Data:
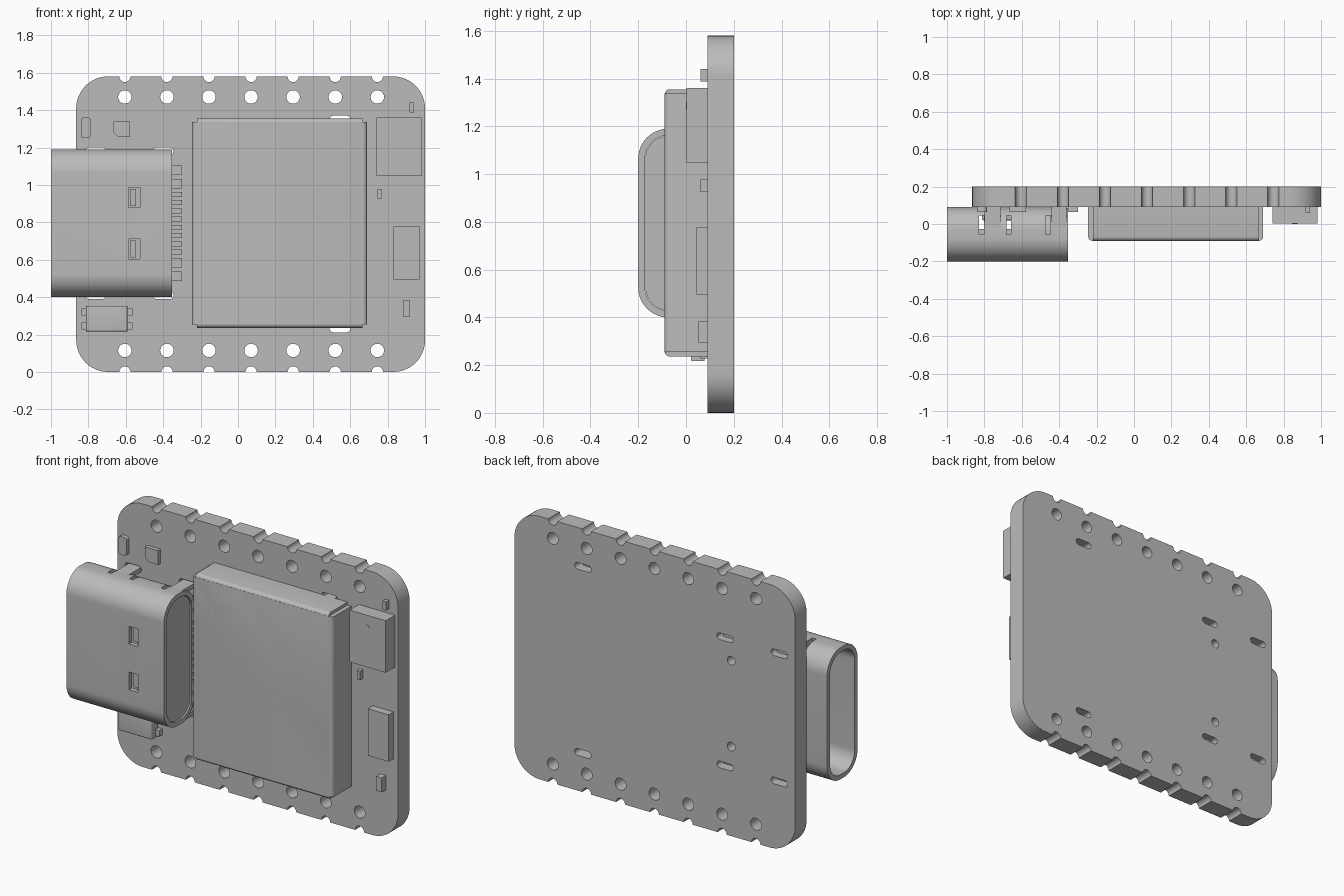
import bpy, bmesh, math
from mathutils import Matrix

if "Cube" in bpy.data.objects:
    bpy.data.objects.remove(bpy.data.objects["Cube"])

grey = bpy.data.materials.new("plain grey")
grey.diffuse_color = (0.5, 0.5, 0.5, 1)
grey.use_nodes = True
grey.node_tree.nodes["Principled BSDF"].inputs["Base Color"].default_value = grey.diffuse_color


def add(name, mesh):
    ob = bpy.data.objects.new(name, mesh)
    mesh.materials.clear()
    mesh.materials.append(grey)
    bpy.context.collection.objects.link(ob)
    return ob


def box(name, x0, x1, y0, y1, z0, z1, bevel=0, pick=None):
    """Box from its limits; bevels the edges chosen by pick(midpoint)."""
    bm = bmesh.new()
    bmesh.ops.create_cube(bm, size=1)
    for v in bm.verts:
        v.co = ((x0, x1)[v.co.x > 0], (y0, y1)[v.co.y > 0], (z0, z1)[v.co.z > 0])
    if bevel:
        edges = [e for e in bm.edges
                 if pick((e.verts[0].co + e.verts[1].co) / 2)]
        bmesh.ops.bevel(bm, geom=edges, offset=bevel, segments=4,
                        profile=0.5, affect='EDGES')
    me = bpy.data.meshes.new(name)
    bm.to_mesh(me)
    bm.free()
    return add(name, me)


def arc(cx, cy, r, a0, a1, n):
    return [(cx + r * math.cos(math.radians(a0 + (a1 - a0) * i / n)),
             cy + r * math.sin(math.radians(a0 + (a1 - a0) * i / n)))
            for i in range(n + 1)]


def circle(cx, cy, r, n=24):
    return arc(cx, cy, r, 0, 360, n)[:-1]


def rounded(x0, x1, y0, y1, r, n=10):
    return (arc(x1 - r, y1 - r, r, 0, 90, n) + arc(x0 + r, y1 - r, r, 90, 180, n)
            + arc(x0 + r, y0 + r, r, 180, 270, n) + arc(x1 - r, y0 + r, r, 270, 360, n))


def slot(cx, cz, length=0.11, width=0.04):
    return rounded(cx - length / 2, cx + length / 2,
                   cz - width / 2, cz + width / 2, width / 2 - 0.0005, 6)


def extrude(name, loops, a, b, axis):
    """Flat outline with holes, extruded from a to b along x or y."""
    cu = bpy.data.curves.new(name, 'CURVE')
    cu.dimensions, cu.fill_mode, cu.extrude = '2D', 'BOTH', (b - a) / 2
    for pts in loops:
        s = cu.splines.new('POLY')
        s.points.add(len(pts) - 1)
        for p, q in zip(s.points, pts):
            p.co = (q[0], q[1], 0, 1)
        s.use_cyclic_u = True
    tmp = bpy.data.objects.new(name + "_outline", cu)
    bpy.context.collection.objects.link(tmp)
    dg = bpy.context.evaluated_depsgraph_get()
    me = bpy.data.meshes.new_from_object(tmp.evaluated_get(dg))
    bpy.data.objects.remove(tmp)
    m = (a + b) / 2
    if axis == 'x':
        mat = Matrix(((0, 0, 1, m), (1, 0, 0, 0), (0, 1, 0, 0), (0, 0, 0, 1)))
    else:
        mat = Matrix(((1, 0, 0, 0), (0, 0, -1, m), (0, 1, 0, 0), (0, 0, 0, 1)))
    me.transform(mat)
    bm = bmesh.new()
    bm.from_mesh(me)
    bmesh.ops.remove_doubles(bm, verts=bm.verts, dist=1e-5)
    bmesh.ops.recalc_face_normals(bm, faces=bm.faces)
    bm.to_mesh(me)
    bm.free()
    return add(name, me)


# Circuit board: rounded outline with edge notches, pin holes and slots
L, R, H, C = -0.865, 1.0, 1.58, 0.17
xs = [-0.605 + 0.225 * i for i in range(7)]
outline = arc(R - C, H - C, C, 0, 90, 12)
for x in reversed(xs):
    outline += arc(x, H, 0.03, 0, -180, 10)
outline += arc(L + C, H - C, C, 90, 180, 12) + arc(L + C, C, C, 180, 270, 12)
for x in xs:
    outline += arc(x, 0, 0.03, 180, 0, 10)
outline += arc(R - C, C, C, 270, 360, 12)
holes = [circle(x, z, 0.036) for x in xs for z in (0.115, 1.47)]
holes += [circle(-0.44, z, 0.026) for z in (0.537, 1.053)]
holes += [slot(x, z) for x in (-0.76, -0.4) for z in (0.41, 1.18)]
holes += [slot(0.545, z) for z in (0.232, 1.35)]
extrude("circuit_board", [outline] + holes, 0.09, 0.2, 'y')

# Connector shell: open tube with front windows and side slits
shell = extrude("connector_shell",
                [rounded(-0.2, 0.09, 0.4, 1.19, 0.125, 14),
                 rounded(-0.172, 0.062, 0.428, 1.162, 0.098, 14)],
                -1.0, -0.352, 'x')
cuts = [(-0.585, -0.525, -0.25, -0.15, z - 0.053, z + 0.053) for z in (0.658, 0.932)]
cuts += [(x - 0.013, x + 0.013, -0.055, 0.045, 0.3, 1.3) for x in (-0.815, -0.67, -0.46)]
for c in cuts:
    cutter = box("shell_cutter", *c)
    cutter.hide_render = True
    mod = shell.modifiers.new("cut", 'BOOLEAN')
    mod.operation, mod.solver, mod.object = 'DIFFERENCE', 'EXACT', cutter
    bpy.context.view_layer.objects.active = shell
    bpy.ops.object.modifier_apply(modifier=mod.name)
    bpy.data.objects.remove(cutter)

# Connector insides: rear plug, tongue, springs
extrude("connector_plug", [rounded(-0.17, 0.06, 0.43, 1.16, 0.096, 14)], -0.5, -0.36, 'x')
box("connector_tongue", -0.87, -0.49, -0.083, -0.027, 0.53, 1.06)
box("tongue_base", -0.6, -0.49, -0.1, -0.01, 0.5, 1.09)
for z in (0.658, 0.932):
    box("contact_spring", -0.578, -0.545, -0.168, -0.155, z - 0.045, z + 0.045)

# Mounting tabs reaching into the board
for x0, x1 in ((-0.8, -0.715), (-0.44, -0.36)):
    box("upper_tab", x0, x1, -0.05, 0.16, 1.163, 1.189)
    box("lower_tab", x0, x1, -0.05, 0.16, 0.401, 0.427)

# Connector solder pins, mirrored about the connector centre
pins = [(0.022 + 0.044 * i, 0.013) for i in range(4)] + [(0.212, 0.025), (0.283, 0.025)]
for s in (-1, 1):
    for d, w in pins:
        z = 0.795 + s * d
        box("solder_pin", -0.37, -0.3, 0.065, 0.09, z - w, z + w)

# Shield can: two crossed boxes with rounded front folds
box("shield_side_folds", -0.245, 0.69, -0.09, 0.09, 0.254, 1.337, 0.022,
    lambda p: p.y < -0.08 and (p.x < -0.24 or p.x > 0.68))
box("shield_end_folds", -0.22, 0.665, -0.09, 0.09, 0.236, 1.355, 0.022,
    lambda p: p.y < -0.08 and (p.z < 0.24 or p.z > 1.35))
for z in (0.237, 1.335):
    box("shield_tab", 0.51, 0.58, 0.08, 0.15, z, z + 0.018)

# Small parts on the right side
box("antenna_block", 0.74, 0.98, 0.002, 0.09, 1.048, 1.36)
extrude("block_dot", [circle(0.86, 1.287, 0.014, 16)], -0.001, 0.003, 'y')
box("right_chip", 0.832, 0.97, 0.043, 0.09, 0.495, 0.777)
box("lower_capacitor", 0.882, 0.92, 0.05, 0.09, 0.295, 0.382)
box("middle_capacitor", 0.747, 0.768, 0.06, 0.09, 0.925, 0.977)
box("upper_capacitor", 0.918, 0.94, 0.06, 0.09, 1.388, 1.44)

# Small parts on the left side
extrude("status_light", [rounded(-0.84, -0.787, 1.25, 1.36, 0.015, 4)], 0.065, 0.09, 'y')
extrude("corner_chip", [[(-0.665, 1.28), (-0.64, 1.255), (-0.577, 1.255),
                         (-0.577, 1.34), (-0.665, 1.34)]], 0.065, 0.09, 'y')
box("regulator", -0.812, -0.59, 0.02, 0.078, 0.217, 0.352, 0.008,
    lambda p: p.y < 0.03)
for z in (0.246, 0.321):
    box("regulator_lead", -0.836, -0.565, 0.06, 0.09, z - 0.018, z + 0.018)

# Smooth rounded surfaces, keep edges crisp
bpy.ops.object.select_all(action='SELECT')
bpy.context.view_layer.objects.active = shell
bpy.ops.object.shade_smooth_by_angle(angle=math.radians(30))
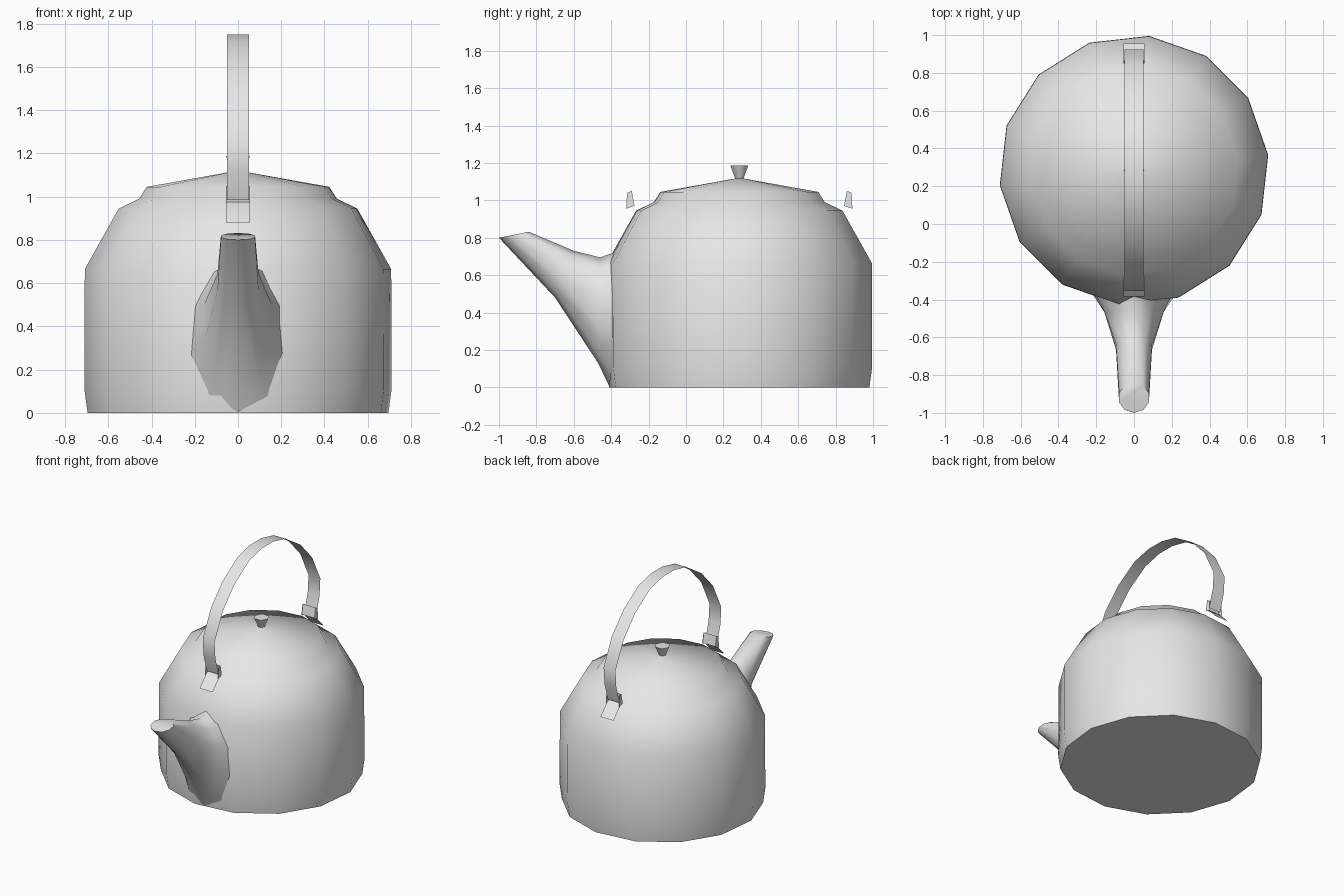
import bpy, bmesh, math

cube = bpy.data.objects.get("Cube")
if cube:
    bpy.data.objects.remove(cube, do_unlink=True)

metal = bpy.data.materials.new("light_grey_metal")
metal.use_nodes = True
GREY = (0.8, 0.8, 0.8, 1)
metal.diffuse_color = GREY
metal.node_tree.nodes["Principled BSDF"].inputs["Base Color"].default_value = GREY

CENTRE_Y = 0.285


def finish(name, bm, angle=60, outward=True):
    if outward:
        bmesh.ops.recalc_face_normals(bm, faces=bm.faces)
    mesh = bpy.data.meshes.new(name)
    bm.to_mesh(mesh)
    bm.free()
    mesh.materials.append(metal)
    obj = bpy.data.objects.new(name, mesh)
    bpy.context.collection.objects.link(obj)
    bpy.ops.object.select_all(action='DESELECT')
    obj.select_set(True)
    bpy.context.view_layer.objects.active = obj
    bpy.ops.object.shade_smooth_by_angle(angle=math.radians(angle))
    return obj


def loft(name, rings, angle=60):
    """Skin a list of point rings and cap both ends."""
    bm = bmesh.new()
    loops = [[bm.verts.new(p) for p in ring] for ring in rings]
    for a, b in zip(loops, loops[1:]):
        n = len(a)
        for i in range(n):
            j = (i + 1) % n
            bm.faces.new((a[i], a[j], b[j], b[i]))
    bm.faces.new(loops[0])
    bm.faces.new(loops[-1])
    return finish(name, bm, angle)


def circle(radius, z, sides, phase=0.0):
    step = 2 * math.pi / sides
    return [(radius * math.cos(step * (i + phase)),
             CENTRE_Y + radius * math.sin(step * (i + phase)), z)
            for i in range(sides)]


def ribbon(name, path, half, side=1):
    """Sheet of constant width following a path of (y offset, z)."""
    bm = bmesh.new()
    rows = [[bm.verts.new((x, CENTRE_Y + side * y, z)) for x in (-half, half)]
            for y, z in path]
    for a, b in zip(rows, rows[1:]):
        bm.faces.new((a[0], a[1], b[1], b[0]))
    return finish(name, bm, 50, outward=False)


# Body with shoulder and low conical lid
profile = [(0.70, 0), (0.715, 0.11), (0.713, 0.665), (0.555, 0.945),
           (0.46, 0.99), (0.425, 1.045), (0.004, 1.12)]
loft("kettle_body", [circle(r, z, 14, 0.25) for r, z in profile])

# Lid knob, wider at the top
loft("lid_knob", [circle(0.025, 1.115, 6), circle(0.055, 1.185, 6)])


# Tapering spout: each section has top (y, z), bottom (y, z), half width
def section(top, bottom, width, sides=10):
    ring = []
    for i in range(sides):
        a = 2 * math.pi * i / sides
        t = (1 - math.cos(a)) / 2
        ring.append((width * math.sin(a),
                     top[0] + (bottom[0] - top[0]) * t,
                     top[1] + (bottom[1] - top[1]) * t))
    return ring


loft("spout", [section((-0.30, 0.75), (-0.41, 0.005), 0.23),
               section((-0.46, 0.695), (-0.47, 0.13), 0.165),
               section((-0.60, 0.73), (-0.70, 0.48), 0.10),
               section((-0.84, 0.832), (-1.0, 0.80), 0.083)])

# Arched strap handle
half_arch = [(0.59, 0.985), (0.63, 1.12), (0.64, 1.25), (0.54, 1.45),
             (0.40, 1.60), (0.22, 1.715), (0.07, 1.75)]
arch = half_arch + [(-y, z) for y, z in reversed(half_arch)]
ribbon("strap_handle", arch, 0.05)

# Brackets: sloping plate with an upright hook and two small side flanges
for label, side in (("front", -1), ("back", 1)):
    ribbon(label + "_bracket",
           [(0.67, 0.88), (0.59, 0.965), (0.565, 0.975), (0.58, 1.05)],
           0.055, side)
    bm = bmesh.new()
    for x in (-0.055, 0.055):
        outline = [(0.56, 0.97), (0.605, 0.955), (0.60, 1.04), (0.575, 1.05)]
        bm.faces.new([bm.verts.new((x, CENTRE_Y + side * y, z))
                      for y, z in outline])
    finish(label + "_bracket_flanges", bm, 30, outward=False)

Exercise aim: Print only the lines from the first line of the data above through the one containing "grey.use_nodes = True", exactly as they are, with pictures omitted.

Response to the task:
import bpy, bmesh, math
from mathutils import Matrix

if "Cube" in bpy.data.objects:
    bpy.data.objects.remove(bpy.data.objects["Cube"])

grey = bpy.data.materials.new("plain grey")
grey.diffuse_color = (0.5, 0.5, 0.5, 1)
grey.use_nodes = True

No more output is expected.